Current Practice in the Referral of Individuals with Suspected Dementia for Neuroimaging by General Practitioners in Ireland and Wales.
Public Library of Science
This is the final version of the article. Available from PLoS via the DOI in this record.
OBJECTIVES: While early diagnosis of dementia is important, the question arises whether general practitioners (GPs) should engage in direct referrals. The current study investigated current referral practices for neuroimaging in dementia, access to imaging modalities and investigated related GP training in Ireland and North Wales. METHODS: A questionnaire was distributed to GPs in the programme regions which included approximately two thirds of all GPs in the Republic of Ireland and all general practitioners in North Wales. A total of 2,093 questionnaires were issued. RESULTS: 48.6% of Irish respondents and 24.3% of Welsh respondents directly referred patients with suspected dementia for neuroimaging. Irish GPs reported greater direct access to neuroimaging than their Welsh counterparts. A very small percentage of Irish and Welsh GPs (4.7% and 10% respectively) had received training in neuroimaging and the majority who referred patients for neuroimaging were not aware of any dementia-specific protocols for referrals (93.1% and 95% respectively). CONCLUSIONS: The benefits of direct GP access to neuroimaging investigations for dementia have yet to be established. Our findings suggest that current GP speciality training in Ireland and Wales is deficient in dementia-specific and neuroimaging training with the concern being that inadequate training will lead to inadequate referrals. Further training would complement guidelines and provide a greater understanding of the role and appropriateness of neuroimaging techniques in the diagnosis of dementia.

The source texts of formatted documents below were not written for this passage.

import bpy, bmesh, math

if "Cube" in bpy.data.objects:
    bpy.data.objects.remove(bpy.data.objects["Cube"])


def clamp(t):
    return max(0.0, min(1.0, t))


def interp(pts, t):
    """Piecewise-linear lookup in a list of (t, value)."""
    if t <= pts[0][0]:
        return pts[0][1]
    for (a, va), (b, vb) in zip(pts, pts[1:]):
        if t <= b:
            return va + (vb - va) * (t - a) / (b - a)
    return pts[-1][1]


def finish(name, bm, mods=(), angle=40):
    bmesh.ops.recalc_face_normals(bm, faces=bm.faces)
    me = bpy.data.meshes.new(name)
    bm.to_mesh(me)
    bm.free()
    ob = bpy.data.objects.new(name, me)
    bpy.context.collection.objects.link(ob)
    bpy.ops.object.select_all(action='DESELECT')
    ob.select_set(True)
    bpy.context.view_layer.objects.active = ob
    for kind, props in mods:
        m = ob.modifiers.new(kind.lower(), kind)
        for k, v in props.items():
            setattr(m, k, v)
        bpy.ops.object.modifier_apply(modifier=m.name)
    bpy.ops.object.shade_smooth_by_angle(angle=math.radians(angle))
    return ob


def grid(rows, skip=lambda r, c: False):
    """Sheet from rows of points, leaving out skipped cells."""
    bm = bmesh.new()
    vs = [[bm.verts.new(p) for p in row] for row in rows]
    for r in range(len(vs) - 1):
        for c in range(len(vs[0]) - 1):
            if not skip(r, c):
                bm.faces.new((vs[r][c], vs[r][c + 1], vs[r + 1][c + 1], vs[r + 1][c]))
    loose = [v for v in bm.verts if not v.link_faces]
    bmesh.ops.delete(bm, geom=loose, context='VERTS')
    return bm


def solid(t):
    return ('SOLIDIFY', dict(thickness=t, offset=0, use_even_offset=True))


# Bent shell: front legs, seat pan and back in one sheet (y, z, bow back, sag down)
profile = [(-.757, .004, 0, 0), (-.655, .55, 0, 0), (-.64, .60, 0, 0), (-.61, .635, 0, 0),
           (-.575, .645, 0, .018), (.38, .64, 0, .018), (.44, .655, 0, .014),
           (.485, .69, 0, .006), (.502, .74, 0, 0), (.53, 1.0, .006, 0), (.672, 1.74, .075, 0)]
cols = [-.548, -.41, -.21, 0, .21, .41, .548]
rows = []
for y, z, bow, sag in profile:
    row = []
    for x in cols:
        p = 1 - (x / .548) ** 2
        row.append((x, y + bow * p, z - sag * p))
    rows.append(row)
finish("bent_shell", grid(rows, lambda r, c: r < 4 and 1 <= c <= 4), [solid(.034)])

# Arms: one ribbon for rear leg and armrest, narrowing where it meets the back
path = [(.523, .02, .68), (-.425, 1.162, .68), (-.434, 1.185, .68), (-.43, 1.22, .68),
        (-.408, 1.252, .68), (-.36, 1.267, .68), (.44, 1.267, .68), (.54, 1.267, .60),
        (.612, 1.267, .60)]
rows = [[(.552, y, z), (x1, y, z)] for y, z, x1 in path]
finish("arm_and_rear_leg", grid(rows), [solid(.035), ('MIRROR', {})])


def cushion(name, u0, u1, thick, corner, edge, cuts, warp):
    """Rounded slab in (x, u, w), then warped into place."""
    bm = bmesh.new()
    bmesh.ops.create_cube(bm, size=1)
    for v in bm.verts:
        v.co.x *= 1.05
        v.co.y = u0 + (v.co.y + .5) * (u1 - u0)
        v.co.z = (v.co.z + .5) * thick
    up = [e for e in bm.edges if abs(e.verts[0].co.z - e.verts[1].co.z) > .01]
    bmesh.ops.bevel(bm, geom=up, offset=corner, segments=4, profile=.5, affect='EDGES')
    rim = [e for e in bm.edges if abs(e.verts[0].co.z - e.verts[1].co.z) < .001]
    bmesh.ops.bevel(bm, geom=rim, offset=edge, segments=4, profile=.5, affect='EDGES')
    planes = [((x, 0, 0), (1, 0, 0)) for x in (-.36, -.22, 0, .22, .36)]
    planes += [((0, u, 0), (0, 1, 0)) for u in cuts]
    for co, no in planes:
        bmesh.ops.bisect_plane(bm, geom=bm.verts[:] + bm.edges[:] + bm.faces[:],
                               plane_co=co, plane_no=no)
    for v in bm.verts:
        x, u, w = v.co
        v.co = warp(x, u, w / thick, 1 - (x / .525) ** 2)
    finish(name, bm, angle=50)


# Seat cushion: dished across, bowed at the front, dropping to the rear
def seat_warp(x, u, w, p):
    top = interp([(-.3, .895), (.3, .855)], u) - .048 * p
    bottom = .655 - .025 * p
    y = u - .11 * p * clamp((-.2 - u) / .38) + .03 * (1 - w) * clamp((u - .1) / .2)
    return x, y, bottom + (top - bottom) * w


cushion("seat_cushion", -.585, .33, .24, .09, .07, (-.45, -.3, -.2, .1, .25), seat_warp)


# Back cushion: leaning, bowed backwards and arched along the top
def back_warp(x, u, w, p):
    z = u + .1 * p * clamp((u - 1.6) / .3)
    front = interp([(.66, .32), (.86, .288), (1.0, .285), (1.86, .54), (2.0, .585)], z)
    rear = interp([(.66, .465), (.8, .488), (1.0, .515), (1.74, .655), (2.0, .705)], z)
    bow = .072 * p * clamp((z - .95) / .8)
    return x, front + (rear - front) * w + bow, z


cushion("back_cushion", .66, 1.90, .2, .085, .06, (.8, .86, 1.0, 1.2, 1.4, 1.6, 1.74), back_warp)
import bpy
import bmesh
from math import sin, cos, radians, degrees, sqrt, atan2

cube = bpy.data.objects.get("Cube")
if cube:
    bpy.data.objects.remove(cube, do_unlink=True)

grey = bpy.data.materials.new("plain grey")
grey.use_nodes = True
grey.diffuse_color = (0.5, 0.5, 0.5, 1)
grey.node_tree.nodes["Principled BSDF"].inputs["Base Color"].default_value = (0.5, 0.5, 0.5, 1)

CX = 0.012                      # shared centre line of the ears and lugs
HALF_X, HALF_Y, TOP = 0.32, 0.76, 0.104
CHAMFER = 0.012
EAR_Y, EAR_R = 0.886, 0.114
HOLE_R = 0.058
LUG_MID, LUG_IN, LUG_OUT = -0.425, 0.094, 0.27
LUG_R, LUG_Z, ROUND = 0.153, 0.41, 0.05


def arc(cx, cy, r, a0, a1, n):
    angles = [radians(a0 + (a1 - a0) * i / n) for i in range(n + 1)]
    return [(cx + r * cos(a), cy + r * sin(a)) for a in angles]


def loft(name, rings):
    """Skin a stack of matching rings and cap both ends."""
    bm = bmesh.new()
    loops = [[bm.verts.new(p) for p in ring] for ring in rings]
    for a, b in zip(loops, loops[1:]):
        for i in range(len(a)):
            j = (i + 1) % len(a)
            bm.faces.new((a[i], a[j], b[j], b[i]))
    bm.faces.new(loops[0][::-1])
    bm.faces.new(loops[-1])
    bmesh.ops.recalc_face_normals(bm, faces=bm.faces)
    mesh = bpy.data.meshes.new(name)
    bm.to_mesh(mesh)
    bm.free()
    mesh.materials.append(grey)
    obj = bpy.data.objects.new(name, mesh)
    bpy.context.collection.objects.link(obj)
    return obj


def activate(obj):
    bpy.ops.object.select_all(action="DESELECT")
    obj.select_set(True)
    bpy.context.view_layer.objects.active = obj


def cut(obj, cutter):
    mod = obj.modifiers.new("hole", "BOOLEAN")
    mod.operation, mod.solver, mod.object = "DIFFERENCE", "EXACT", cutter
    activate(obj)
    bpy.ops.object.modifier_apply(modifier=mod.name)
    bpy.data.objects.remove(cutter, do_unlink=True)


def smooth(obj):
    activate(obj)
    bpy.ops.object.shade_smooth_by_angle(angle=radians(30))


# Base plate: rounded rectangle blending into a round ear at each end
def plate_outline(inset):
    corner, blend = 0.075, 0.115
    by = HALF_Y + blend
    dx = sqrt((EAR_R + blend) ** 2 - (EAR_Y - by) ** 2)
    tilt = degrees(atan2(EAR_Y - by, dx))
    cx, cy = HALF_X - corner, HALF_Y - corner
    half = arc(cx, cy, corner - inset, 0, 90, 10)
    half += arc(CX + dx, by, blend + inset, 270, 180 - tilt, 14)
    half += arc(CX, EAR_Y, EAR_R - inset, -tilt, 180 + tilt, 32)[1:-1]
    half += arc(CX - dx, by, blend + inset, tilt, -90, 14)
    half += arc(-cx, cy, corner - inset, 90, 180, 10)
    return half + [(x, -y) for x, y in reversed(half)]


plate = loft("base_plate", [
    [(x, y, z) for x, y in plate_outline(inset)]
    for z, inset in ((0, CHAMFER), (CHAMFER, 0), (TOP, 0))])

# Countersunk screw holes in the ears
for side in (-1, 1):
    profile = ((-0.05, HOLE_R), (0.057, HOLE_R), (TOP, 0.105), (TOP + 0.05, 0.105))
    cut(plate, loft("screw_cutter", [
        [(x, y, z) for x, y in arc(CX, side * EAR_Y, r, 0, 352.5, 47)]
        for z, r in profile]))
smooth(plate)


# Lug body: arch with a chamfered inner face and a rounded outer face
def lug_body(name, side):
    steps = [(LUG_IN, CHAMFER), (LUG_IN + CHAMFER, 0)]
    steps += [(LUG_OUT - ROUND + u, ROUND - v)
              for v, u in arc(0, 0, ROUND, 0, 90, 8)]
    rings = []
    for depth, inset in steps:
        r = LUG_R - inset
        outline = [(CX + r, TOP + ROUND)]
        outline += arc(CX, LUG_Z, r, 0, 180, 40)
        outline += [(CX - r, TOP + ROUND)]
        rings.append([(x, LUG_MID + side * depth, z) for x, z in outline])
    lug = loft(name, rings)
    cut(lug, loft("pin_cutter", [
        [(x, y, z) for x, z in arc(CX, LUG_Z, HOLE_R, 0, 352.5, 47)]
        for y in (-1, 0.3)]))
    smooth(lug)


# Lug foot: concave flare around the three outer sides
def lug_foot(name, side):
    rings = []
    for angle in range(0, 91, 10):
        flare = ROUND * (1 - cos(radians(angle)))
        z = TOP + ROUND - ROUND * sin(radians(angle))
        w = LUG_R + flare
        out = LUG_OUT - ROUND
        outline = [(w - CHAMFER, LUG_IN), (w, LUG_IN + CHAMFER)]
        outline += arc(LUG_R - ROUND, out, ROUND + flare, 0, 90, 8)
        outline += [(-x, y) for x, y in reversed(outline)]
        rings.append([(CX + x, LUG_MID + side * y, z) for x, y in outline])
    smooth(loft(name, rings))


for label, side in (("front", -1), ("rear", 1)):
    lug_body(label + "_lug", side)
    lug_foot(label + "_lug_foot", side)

This work was part-funded under the European Regional Development Fund INTERREG 4 A Ireland Wales Programme (Project number: 087; www.irelandwales.ie) with matching funding from Bangor University, University College Dublin and Trinity College Dublin. The funding bodies had no role in the study design, data collection, analysis, decision to publish or manuscript preparation.
PLoS One, 2016, 11(3): e0151793